Assignment → Check each line of the records for "sorted"; collect those that have it.

Provided information →

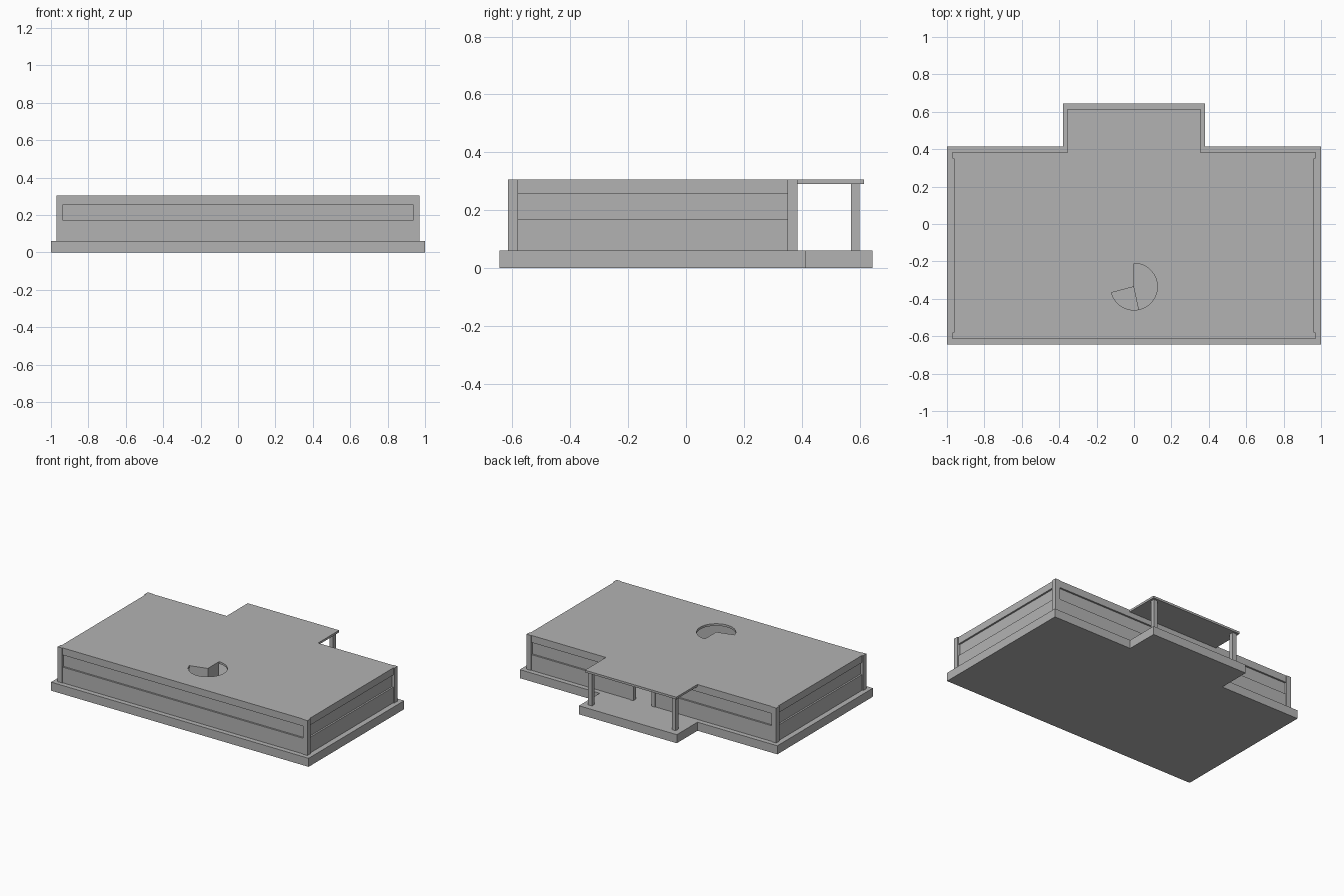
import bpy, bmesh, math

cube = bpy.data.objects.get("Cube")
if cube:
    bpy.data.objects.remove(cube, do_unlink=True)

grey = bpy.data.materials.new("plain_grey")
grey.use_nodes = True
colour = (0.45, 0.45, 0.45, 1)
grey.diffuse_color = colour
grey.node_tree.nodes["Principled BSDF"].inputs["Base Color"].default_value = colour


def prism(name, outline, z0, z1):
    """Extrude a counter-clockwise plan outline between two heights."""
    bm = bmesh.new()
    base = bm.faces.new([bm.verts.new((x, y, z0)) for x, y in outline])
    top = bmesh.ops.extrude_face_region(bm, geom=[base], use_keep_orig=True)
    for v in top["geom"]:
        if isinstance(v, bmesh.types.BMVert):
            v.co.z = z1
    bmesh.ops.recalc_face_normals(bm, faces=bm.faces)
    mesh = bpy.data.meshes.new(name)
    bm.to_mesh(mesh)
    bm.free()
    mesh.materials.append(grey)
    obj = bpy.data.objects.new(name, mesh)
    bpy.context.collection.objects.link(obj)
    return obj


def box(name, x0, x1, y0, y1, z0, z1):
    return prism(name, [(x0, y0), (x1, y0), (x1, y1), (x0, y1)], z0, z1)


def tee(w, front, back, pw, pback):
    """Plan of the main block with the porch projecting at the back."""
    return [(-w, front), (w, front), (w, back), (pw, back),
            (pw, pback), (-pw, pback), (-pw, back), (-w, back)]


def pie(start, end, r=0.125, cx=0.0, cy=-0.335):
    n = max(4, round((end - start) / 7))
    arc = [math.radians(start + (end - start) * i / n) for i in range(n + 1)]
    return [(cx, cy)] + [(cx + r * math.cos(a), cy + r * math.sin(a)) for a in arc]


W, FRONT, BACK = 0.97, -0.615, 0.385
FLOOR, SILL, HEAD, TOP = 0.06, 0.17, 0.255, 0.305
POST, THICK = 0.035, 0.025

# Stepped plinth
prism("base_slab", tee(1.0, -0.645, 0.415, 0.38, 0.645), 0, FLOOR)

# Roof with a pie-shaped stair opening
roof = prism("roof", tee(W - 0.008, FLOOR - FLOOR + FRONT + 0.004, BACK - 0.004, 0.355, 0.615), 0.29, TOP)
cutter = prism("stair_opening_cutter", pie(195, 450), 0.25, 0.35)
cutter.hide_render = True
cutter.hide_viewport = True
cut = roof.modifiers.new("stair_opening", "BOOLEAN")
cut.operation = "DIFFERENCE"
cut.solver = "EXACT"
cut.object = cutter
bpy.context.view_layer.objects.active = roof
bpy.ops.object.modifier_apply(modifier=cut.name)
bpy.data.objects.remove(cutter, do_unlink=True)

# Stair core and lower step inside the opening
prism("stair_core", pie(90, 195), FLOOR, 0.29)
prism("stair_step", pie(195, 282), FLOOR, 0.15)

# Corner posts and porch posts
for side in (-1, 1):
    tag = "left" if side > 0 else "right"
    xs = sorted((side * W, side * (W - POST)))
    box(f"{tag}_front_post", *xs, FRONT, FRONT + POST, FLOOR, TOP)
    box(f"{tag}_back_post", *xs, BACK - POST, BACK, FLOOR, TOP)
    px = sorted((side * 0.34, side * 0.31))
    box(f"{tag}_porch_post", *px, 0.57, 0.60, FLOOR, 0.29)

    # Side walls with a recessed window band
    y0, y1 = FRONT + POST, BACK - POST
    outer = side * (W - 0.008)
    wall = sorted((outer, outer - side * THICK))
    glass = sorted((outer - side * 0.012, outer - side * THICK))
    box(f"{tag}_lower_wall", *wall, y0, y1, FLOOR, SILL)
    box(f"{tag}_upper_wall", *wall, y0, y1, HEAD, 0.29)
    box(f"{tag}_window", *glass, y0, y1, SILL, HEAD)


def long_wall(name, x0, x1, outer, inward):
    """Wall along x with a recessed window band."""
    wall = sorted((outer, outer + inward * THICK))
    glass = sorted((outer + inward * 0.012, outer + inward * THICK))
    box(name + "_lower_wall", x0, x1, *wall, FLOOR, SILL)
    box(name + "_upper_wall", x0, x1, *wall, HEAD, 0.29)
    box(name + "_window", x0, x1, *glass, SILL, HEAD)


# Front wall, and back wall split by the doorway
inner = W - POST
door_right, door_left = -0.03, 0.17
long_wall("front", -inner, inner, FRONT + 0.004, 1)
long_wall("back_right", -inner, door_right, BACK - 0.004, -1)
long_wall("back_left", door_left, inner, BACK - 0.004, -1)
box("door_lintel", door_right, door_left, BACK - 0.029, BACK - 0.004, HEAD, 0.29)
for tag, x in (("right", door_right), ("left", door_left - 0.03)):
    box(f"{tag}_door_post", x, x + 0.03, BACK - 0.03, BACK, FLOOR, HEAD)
---
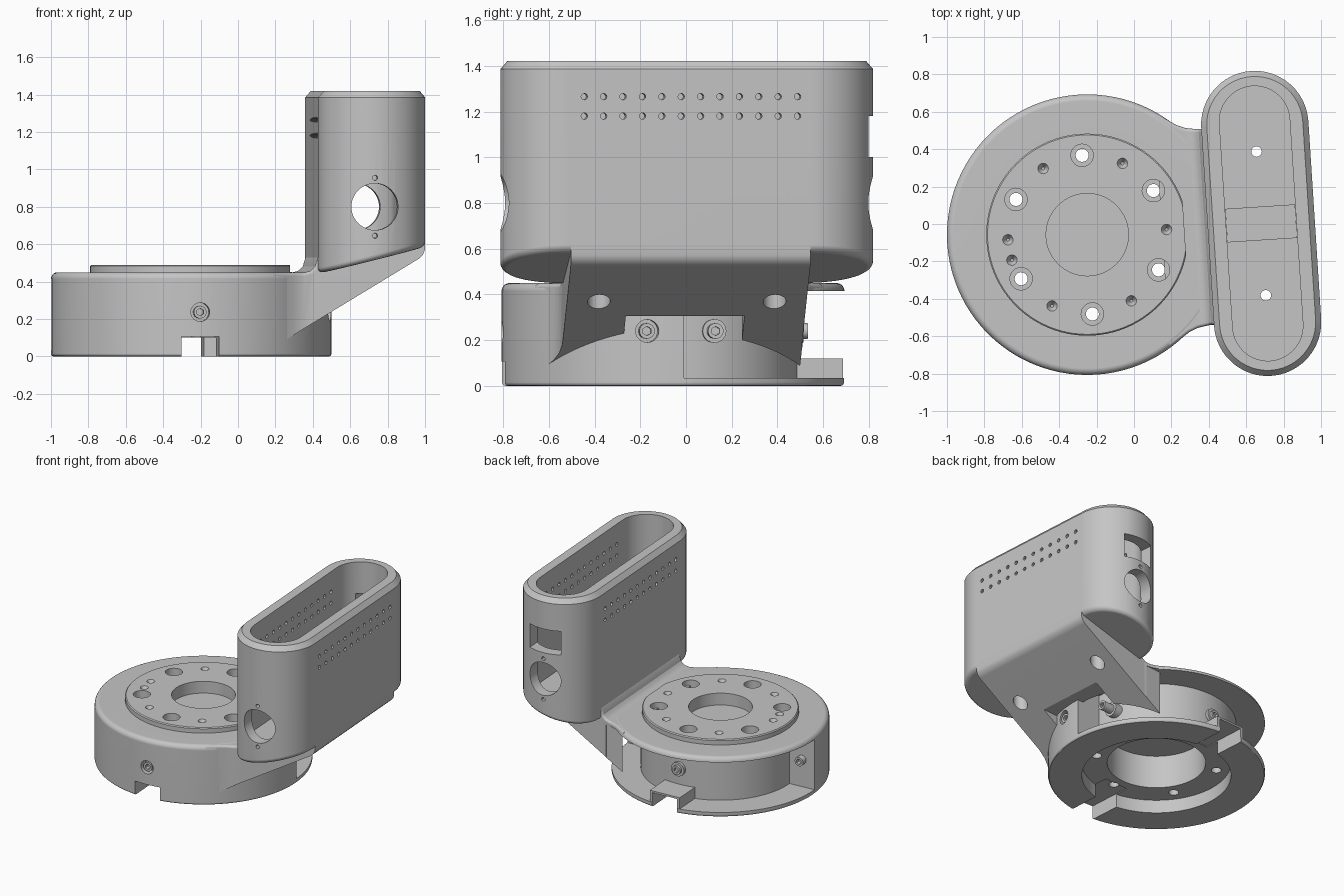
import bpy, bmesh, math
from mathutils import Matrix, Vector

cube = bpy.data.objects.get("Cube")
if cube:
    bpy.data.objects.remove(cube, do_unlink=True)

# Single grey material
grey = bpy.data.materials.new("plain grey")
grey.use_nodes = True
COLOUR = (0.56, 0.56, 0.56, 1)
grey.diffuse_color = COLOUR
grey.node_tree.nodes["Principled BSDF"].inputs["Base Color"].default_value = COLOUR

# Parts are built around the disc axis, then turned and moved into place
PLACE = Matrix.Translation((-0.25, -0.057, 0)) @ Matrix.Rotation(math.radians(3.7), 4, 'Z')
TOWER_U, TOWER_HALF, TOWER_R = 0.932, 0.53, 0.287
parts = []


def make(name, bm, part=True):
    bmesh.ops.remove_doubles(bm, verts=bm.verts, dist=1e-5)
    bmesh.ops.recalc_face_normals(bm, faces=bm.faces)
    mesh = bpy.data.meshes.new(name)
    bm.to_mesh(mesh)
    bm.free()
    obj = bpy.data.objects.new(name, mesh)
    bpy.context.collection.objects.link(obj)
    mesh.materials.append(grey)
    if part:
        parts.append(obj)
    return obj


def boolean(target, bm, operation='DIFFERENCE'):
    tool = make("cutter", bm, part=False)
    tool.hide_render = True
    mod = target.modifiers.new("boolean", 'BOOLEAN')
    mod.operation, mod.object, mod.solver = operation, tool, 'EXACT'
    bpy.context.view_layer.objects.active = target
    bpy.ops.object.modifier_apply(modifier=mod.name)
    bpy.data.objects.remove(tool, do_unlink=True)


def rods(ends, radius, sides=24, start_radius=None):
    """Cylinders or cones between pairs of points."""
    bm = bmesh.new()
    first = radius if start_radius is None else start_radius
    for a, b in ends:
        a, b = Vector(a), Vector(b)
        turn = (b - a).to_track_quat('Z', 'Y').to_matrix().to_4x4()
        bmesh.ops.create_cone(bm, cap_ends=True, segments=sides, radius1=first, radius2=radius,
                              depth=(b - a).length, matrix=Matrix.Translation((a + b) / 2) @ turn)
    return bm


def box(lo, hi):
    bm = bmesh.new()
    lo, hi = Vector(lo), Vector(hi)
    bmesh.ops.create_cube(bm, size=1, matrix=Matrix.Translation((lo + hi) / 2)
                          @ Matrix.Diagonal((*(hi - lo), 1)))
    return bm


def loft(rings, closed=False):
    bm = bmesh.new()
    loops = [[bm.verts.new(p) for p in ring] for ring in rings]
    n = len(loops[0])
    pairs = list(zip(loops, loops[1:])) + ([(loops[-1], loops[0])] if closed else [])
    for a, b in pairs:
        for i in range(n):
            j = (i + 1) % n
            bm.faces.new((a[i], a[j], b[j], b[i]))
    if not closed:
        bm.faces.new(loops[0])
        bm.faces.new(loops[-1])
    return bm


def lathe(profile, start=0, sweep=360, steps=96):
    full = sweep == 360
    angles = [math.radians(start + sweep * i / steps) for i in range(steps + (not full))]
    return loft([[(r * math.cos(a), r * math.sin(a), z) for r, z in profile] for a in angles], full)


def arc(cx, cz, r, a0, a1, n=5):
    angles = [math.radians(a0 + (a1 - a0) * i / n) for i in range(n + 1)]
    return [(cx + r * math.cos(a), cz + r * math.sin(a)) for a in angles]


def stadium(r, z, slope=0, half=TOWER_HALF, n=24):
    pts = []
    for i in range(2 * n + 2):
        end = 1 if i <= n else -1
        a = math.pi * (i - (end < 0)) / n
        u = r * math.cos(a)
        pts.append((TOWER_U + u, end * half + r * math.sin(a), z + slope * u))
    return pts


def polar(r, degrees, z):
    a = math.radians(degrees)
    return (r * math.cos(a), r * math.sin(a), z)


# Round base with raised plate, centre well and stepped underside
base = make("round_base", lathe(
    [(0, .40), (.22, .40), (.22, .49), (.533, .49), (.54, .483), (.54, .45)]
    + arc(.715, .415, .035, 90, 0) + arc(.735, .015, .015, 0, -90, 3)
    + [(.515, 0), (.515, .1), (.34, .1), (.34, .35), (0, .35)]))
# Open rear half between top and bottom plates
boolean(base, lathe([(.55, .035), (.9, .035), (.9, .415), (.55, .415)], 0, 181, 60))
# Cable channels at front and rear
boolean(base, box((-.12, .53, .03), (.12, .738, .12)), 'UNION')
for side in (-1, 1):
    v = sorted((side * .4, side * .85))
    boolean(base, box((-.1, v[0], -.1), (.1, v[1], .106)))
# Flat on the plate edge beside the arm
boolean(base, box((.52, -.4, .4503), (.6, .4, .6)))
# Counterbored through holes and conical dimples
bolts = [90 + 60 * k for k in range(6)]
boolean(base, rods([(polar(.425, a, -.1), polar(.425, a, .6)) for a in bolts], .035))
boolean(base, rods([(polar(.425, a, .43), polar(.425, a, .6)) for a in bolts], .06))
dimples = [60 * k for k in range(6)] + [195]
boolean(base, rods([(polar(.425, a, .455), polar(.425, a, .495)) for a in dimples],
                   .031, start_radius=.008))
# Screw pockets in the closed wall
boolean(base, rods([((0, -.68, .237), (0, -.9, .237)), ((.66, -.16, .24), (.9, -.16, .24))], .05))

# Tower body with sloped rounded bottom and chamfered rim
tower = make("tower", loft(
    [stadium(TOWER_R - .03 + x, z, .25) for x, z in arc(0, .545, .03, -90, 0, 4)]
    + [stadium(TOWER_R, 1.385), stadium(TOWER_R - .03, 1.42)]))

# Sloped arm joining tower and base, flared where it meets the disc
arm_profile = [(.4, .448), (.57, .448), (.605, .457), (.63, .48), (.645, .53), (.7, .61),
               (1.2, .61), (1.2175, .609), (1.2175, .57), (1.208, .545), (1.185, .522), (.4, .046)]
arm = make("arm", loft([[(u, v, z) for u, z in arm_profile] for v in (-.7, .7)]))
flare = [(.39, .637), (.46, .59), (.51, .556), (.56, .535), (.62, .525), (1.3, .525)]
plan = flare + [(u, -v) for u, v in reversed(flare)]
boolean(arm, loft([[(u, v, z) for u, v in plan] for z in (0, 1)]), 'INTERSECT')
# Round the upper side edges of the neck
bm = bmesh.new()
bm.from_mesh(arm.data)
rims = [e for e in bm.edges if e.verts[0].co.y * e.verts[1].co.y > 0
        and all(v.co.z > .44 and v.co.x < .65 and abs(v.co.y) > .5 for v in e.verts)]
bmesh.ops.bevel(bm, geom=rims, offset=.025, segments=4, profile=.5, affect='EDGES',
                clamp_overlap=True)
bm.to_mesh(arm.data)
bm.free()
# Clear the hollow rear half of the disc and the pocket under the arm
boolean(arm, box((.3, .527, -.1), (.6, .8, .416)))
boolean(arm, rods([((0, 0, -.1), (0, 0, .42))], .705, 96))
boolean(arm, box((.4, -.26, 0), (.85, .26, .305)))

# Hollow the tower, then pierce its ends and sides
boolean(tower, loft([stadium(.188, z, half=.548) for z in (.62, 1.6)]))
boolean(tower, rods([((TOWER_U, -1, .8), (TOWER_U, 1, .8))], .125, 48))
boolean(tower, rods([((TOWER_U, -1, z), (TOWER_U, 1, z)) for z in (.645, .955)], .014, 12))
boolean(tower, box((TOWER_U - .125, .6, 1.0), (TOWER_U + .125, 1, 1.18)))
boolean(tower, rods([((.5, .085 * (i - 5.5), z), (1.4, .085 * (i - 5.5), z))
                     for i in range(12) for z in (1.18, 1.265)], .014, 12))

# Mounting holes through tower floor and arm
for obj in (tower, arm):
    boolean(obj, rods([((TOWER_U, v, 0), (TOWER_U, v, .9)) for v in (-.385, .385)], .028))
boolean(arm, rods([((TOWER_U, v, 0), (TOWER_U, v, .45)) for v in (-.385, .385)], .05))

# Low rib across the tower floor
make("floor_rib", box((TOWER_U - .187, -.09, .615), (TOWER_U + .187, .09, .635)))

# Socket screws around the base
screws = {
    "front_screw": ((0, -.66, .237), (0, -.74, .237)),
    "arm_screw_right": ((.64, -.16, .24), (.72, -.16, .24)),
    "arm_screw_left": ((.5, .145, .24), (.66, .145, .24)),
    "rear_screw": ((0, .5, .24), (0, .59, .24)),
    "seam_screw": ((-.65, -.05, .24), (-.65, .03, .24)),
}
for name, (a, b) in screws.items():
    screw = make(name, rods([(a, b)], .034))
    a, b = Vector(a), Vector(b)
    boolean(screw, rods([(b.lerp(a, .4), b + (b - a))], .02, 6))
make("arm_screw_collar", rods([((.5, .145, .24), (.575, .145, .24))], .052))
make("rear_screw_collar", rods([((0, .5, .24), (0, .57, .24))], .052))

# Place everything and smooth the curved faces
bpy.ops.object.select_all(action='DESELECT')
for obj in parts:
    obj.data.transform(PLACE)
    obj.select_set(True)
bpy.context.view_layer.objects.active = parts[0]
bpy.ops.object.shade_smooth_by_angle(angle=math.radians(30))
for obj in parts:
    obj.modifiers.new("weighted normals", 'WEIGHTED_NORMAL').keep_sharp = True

Solution →
    xs = sorted((side * W, side * (W - POST)))
    px = sorted((side * 0.34, side * 0.31))
    wall = sorted((outer, outer - side * THICK))
    glass = sorted((outer - side * 0.012, outer - side * THICK))
    wall = sorted((outer, outer + inward * THICK))
    glass = sorted((outer + inward * 0.012, outer + inward * THICK))
    v = sorted((side * .4, side * .85))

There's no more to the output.